> THE TASK:
Your task is to copy every line of the records below that contains "context".

> GIVEN INFORMATION:
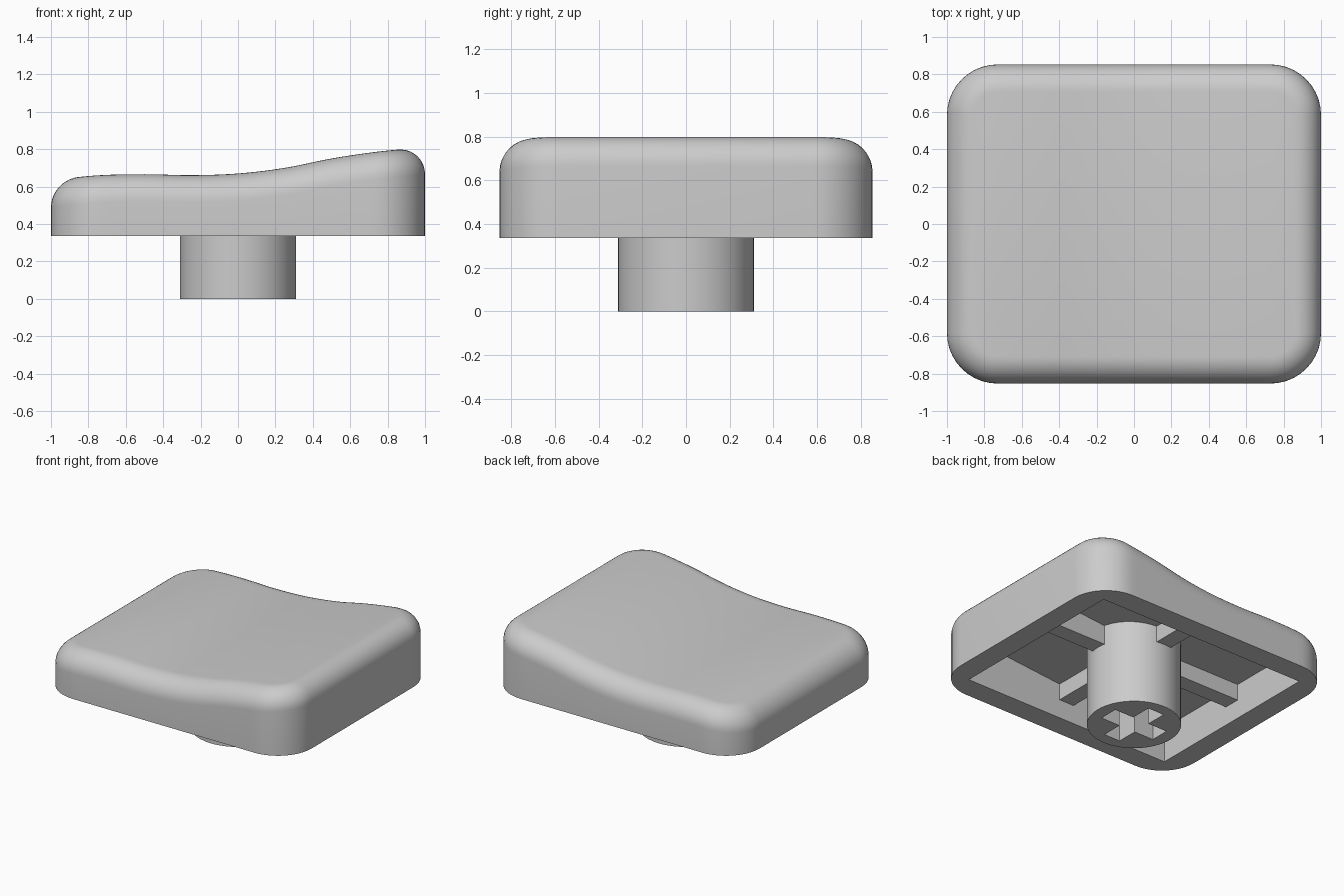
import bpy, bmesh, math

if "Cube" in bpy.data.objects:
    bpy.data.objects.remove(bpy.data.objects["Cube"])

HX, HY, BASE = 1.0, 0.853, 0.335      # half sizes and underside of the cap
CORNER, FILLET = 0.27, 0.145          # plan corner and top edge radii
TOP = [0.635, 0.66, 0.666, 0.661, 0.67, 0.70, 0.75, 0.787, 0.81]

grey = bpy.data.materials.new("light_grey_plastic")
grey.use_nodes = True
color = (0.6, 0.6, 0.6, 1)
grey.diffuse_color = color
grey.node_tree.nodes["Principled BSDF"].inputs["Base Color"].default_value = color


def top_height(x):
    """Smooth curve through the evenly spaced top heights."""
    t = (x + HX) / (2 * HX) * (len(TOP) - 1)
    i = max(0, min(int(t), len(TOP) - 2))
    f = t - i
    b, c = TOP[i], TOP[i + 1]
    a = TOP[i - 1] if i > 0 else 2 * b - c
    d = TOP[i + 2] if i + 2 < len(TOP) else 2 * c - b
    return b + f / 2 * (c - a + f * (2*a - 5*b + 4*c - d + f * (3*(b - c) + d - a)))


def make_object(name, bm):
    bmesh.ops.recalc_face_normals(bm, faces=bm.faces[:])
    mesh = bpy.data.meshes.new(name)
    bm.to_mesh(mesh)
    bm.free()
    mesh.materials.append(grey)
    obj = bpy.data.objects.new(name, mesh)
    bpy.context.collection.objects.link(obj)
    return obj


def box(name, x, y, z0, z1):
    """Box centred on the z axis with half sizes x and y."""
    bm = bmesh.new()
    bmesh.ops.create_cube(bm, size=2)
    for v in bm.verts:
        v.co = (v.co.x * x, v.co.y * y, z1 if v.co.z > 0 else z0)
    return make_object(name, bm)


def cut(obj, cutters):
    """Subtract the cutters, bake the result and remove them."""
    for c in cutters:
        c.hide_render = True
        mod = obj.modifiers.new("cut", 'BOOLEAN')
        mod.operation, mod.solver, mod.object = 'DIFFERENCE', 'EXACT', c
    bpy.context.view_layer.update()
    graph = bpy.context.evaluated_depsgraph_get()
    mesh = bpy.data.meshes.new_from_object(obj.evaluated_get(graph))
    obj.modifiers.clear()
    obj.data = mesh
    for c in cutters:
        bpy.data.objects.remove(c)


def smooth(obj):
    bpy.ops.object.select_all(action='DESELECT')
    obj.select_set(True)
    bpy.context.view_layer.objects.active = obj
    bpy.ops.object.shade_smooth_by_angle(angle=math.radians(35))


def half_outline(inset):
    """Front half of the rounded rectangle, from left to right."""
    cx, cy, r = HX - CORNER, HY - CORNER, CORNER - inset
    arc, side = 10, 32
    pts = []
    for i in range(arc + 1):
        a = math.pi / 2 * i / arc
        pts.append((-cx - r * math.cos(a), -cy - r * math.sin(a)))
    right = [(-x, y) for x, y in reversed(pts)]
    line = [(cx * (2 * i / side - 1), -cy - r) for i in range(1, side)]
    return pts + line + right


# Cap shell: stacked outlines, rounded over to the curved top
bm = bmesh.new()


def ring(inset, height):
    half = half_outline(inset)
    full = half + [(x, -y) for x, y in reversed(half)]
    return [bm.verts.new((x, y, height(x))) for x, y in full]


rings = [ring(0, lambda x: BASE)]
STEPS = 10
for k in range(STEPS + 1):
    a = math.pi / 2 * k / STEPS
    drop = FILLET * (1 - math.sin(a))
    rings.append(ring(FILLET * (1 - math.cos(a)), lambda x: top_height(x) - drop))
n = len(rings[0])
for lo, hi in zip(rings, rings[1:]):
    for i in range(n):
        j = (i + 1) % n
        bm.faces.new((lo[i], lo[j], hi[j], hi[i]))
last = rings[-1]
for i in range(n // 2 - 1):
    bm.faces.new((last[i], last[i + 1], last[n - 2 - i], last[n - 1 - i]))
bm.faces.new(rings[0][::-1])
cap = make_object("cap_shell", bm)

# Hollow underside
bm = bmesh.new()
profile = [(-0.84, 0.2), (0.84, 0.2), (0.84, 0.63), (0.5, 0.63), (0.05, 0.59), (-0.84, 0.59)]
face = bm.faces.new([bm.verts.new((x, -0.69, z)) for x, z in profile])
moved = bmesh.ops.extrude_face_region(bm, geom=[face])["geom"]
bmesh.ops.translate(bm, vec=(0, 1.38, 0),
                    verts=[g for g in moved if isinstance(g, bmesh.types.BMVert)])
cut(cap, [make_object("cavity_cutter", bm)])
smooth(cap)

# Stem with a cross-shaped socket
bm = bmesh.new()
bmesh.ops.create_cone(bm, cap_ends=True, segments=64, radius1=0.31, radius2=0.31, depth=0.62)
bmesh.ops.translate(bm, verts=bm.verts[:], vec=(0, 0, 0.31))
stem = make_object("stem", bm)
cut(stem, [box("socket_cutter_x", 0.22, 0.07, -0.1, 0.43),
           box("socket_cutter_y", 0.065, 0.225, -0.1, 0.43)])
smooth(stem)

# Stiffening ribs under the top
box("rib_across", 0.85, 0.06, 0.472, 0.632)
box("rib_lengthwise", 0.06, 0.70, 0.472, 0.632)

> ANSWER TO THE EXERCISE:
    bpy.context.collection.objects.link(obj)
    bpy.context.view_layer.update()
    graph = bpy.context.evaluated_depsgraph_get()
    bpy.context.view_layer.objects.active = obj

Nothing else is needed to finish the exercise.